* _Task objective_
Print each line from the start of the records below up through the line where "solid between two" is found, exactly as given.
[Start of Attachment]
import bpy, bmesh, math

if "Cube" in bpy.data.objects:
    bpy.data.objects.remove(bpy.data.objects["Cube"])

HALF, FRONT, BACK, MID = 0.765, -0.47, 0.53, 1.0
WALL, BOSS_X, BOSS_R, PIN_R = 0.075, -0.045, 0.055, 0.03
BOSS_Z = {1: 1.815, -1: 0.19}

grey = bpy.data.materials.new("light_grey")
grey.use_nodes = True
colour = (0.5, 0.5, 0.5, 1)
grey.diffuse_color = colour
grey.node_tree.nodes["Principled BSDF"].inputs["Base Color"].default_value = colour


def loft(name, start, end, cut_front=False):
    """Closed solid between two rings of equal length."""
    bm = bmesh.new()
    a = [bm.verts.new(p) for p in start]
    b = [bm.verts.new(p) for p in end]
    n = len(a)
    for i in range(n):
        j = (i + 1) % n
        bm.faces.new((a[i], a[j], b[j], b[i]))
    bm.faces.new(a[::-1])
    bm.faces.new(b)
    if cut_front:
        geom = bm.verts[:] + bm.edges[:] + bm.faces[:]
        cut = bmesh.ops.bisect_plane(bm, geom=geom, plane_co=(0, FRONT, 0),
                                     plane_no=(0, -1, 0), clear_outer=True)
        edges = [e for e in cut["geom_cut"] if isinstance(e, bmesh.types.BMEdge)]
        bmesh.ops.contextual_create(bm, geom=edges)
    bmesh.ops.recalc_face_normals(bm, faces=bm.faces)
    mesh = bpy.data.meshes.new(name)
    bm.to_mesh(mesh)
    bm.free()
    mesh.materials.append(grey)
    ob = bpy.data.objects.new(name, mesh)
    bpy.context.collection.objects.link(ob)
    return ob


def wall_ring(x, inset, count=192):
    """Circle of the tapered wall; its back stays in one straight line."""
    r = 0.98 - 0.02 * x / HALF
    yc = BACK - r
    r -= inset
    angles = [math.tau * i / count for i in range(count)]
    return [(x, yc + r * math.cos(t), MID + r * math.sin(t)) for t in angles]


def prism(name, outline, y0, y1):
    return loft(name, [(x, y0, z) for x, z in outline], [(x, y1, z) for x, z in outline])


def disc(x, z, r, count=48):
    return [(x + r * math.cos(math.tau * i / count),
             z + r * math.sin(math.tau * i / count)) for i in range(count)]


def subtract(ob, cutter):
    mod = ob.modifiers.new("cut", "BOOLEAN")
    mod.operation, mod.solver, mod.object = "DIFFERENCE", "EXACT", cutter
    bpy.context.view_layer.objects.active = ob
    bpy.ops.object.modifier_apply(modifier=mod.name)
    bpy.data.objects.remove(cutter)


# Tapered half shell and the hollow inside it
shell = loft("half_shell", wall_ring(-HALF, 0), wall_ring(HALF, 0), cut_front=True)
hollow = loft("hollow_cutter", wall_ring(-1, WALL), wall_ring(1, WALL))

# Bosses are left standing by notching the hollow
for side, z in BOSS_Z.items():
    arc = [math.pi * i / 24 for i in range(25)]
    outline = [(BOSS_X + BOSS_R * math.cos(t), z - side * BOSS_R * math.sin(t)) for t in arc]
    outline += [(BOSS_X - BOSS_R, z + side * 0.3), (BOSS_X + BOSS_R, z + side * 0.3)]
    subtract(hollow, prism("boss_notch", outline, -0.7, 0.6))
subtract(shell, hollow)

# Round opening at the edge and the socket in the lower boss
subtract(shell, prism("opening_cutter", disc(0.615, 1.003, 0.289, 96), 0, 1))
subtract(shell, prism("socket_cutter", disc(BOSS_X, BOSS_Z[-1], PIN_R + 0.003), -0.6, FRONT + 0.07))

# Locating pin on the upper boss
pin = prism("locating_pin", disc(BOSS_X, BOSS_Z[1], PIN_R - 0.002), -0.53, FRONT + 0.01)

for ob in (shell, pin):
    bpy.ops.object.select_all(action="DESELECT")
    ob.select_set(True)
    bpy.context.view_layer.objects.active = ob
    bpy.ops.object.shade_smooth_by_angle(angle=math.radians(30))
[End of Attachment]
* _Task answer_
import bpy, bmesh, math

if "Cube" in bpy.data.objects:
    bpy.data.objects.remove(bpy.data.objects["Cube"])

HALF, FRONT, BACK, MID = 0.765, -0.47, 0.53, 1.0
WALL, BOSS_X, BOSS_R, PIN_R = 0.075, -0.045, 0.055, 0.03
BOSS_Z = {1: 1.815, -1: 0.19}

grey = bpy.data.materials.new("light_grey")
grey.use_nodes = True
colour = (0.5, 0.5, 0.5, 1)
grey.diffuse_color = colour
grey.node_tree.nodes["Principled BSDF"].inputs["Base Color"].default_value = colour


def loft(name, start, end, cut_front=False):
    """Closed solid between two rings of equal length."""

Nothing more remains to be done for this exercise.